(Excerpted data begins)
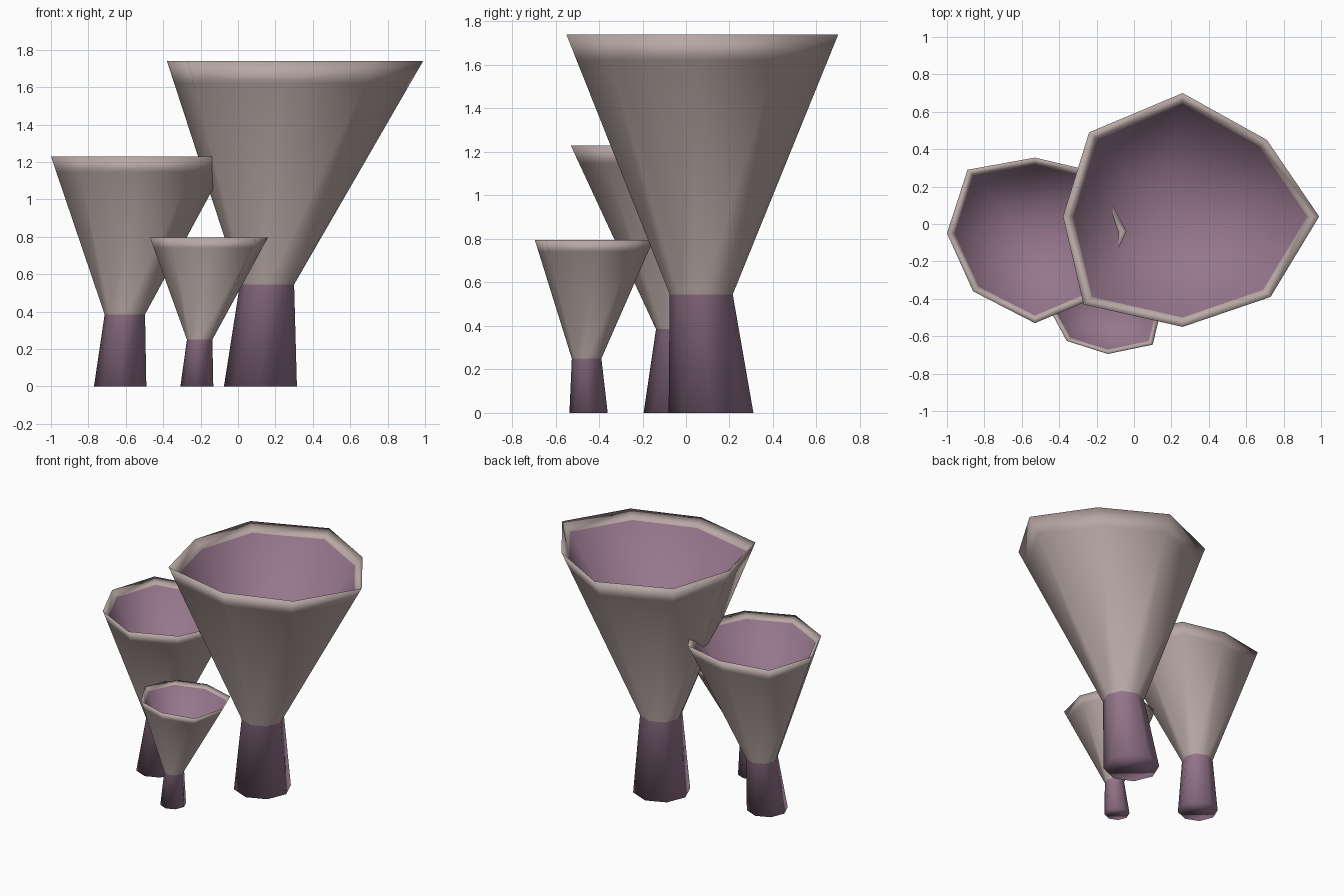
import bpy
import bmesh
from math import cos, sin, pi
from mathutils import Vector

cube = bpy.data.objects.get("Cube")
if cube:
    bpy.data.objects.remove(cube)


def material(name, rgb):
    mat = bpy.data.materials.new(name)
    mat.use_nodes = True
    mat.diffuse_color = (*rgb, 1)
    bsdf = mat.node_tree.nodes["Principled BSDF"]
    bsdf.inputs["Base Color"].default_value = (*rgb, 1)
    bsdf.inputs["Roughness"].default_value = 0.9
    return mat


BEIGE = material("dusty_beige", (0.48, 0.39, 0.375))
PURPLE = material("muted_purple", (0.30, 0.18, 0.26))
SIDES = 8


def circle(x, y, z, radius):
    return [Vector((x + radius * cos(2 * pi * i / SIDES),
                    y + radius * sin(2 * pi * i / SIDES), z)) for i in range(SIDES)]


def funnel(name, foot, neck, rim_points, rim_z):
    """Tapered stem carrying a flared hollow cup with an irregular eight-sided rim."""
    foot_ring = circle(*foot)
    neck_ring = circle(*neck)
    rim = [Vector((x, y, rim_z)) for x, y in rim_points]
    middle = sum(rim, Vector()) / SIDES

    # Band under the rim, the rim itself, and the sunken inner lip
    under = [a.lerp(b, 0.9) for a, b in zip(neck_ring, rim)]
    lip = [p.lerp(middle, 0.085) - Vector((0, 0, 0.035 * rim_z)) for p in rim]
    apex = Vector((neck[0] - 0.01, neck[1], neck[2] * 1.14))

    bm = bmesh.new()
    rings = [[bm.verts.new(p) for p in ring]
             for ring in (foot_ring, neck_ring, under, rim, lip)]
    bm.faces.new(reversed(rings[0]))
    for level, (low, high) in enumerate(zip(rings, rings[1:])):
        for i in range(SIDES):
            j = (i + 1) % SIDES
            face = bm.faces.new((low[i], low[j], high[j], high[i]))
            face.material_index = 0 if level == 0 else 1
    # Hollow of the cup runs down to a point
    tip = bm.verts.new(apex)
    for i in range(SIDES):
        bm.faces.new((rings[-1][i], rings[-1][(i + 1) % SIDES], tip))
    for face in bm.faces:
        face.smooth = True
    bmesh.ops.recalc_face_normals(bm, faces=bm.faces)

    mesh = bpy.data.meshes.new(name)
    bm.to_mesh(mesh)
    bm.free()
    mesh.materials.append(PURPLE)
    mesh.materials.append(BEIGE)
    obj = bpy.data.objects.new(name, mesh)
    bpy.context.collection.objects.link(obj)


# Each rim runs counterclockwise from its +x corner
funnel("large_funnel", (0.12, 0.115, 0, 0.195), (0.155, 0.07, 0.545, 0.145),
       [(0.99, 0.04), (0.71, 0.45), (0.26, 0.70), (-0.24, 0.49),
        (-0.38, 0.04), (-0.27, -0.43), (0.26, -0.55), (0.73, -0.39)], 1.74)

funnel("medium_funnel", (-0.63, -0.055, 0, 0.14), (-0.605, -0.03, 0.385, 0.108),
       [(-0.04, -0.04), (-0.21, 0.28), (-0.53, 0.355), (-0.89, 0.29),
        (-1.0, -0.05), (-0.86, -0.36), (-0.53, -0.53), (-0.21, -0.395)], 1.23)

funnel("small_funnel", (-0.22, -0.448, 0, 0.088), (-0.205, -0.457, 0.25, 0.068),
       [(0.16, -0.40), (0.09, -0.22), (-0.15, -0.15), (-0.38, -0.22),
        (-0.47, -0.42), (-0.36, -0.625), (-0.14, -0.695), (0.10, -0.645)], 0.795)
(Excerpted data ends)
Everything above should be given again exactly, apart from the pictures.

(Answer to this problem):
import bpy
import bmesh
from math import cos, sin, pi
from mathutils import Vector

cube = bpy.data.objects.get("Cube")
if cube:
    bpy.data.objects.remove(cube)


def material(name, rgb):
    mat = bpy.data.materials.new(name)
    mat.use_nodes = True
    mat.diffuse_color = (*rgb, 1)
    bsdf = mat.node_tree.nodes["Principled BSDF"]
    bsdf.inputs["Base Color"].default_value = (*rgb, 1)
    bsdf.inputs["Roughness"].default_value = 0.9
    return mat


BEIGE = material("dusty_beige", (0.48, 0.39, 0.375))
PURPLE = material("muted_purple", (0.30, 0.18, 0.26))
SIDES = 8


def circle(x, y, z, radius):
    return [Vector((x + radius * cos(2 * pi * i / SIDES),
                    y + radius * sin(2 * pi * i / SIDES), z)) for i in range(SIDES)]


def funnel(name, foot, neck, rim_points, rim_z):
    """Tapered stem carrying a flared hollow cup with an irregular eight-sided rim."""
    foot_ring = circle(*foot)
    neck_ring = circle(*neck)
    rim = [Vector((x, y, rim_z)) for x, y in rim_points]
    middle = sum(rim, Vector()) / SIDES

    # Band under the rim, the rim itself, and the sunken inner lip
    under = [a.lerp(b, 0.9) for a, b in zip(neck_ring, rim)]
    lip = [p.lerp(middle, 0.085) - Vector((0, 0, 0.035 * rim_z)) for p in rim]
    apex = Vector((neck[0] - 0.01, neck[1], neck[2] * 1.14))

    bm = bmesh.new()
    rings = [[bm.verts.new(p) for p in ring]
             for ring in (foot_ring, neck_ring, under, rim, lip)]
    bm.faces.new(reversed(rings[0]))
    for level, (low, high) in enumerate(zip(rings, rings[1:])):
        for i in range(SIDES):
            j = (i + 1) % SIDES
            face = bm.faces.new((low[i], low[j], high[j], high[i]))
            face.material_index = 0 if level == 0 else 1
    # Hollow of the cup runs down to a point
    tip = bm.verts.new(apex)
    for i in range(SIDES):
        bm.faces.new((rings[-1][i], rings[-1][(i + 1) % SIDES], tip))
    for face in bm.faces:
        face.smooth = True
    bmesh.ops.recalc_face_normals(bm, faces=bm.faces)

    mesh = bpy.data.meshes.new(name)
    bm.to_mesh(mesh)
    bm.free()
    mesh.materials.append(PURPLE)
    mesh.materials.append(BEIGE)
    obj = bpy.data.objects.new(name, mesh)
    bpy.context.collection.objects.link(obj)


# Each rim runs counterclockwise from its +x corner
funnel("large_funnel", (0.12, 0.115, 0, 0.195), (0.155, 0.07, 0.545, 0.145),
       [(0.99, 0.04), (0.71, 0.45), (0.26, 0.70), (-0.24, 0.49),
        (-0.38, 0.04), (-0.27, -0.43), (0.26, -0.55), (0.73, -0.39)], 1.74)

funnel("medium_funnel", (-0.63, -0.055, 0, 0.14), (-0.605, -0.03, 0.385, 0.108),
       [(-0.04, -0.04), (-0.21, 0.28), (-0.53, 0.355), (-0.89, 0.29),
        (-1.0, -0.05), (-0.86, -0.36), (-0.53, -0.53), (-0.21, -0.395)], 1.23)

funnel("small_funnel", (-0.22, -0.448, 0, 0.088), (-0.205, -0.457, 0.25, 0.068),
       [(0.16, -0.40), (0.09, -0.22), (-0.15, -0.15), (-0.38, -0.22),
        (-0.47, -0.42), (-0.36, -0.625), (-0.14, -0.695), (0.10, -0.645)], 0.795)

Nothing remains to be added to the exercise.